Summary:

DREAM HOUSE is a scary horror thriller about a man who uncovers some unexpected things leading him to start questioning his own mental stability. DREAM HOUSE has a surprising twist that leads to some exciting moments, but the light moral worldview is tainted by strong occult content and gratuitous profanities.

Review:

DREAM HOUSE is a troubled production that didn’t have any advance screenings. Though it has some nice plot twists, it otherwise doesn’t stand out or have the kind of passion that makes a great, involving movie. Also, a figment of the protagonist’s unstable imagination eventually becomes a ghost that influences the movie’s climax.

The movie opens with Will Atenton leaving his plush New York publishing job to write a novel and live in his new suburban home with his wife, Libby, and their two young daughters. Will gets dirty looks from the ex-husband of the woman across the street. Then, his daughters and wife see a strange man lurking outside the house.

Will discovers that their house is the site of a gruesome murder scene five years ago. Will starts investigating what happened. Suddenly, the story takes a bizarre twist that forces Will to start examining his own mental stability.

DREAM HOUSE is not as poorly produced as one would assume. The twist in the middle of the story is pretty clever. It leads to a somewhat exciting but predictable finish.

The bigger problem is that a figment of Will’s imagination becomes a ghost at the end. The ghost appears to fit with the director, Jim Sheridan’s, Catholic background of belief in communion with the saints, including one’s loved ones. However, the ghost manages to influence what happens this side of Heaven in the movie’s climactic confrontation with the story’s real villain. This is an occult view of people who are dead, not a Catholic or a biblical one. Thus, while the movie has a light moral premise, that premise is infected with this very strong occult viewpoint. DREAM HOUSE also has several strong gratuitous profanities.

All in all, therefore, DREAM HOUSE is unacceptable, partly for its gratuitous profanities but mostly for its occult content. However, it’s not a completely evil occult movie like THE SIXTH SENSE, because here the occult content only plays a partial role in the story at a certain albeit crucial point.

In Brief:
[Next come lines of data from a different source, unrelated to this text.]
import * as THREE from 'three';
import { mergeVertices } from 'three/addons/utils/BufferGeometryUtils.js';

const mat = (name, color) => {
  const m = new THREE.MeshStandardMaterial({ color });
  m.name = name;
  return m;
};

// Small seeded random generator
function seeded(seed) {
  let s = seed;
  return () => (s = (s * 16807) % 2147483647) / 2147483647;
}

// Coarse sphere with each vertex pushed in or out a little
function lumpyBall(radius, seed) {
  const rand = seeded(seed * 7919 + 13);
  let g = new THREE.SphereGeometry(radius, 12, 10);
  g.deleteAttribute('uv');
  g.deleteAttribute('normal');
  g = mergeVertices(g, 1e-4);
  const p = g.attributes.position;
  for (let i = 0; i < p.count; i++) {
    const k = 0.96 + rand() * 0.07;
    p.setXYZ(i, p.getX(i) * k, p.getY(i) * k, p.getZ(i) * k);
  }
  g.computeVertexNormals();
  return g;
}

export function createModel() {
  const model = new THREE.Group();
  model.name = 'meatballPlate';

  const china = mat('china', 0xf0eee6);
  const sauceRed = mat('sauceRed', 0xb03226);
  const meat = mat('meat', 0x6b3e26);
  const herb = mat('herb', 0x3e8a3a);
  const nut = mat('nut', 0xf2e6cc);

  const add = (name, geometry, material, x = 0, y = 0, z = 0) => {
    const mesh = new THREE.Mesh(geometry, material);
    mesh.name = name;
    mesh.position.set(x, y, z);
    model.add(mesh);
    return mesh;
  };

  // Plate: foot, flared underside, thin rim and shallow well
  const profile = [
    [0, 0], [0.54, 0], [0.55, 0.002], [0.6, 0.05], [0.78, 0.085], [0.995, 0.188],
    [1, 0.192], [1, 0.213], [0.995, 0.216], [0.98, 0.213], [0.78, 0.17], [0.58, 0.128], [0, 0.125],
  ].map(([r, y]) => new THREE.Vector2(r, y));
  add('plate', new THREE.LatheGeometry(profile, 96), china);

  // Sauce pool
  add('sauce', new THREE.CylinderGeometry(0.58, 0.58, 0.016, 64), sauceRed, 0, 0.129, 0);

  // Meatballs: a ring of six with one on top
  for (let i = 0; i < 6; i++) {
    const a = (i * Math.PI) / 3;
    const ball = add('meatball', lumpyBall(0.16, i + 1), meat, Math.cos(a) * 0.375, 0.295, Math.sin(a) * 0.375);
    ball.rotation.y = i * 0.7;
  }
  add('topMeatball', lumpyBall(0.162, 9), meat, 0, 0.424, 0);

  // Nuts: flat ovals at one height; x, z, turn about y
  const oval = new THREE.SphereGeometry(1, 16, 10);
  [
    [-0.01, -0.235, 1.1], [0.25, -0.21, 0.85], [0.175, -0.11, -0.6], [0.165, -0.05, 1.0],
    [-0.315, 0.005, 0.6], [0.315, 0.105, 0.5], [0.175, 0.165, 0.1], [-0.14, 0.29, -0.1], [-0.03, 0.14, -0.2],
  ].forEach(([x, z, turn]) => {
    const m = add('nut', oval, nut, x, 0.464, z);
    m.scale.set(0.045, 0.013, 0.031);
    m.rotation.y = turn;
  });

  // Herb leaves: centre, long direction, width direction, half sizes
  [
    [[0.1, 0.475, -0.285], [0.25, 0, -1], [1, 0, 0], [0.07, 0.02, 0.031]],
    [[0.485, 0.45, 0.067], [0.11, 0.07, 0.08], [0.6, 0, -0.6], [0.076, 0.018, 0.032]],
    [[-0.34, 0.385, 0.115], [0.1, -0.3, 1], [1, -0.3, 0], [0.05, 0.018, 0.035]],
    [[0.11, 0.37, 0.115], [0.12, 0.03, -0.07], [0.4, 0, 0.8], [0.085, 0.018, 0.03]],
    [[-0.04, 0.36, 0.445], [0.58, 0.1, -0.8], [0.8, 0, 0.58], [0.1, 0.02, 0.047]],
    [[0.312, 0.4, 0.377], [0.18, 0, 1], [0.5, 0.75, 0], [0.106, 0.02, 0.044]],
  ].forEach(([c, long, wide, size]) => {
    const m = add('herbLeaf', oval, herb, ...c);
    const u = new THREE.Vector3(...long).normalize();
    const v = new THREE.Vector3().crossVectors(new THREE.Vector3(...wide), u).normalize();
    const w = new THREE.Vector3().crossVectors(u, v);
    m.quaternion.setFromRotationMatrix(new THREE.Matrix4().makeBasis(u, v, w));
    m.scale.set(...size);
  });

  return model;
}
A scary horror thriller, DREAM HOUSE opens with Will Atenton leaving his plush New York publishing job to write a novel and live in his new suburban home with his wife, Libby, and their two young daughters. Will gets dirty looks from the ex-husband of the woman across the street. Then, his daughters and wife see a strange man lurking outside the house. Will discovers that their house is the site of a gruesome murder scene five years ago. Will starts investigating what happened. Suddenly, the story takes a bizarre twist that forces Will to start examining his own mental stability.

DREAM HOUSE is not as poorly produced as one would assume. The twist in the middle of the story is clever. It leads to a somewhat exciting if predictable finish. The bigger problem is that a figment of Will’s imagination becomes a ghost at the end. This ending presents an occult view of people who are dead, not a biblical one. Thus, while the movie has a light moral premise, that premise is infected with a very strong, unacceptable occult viewpoint. DREAM HOUSE also has several strong gratuitous profanities.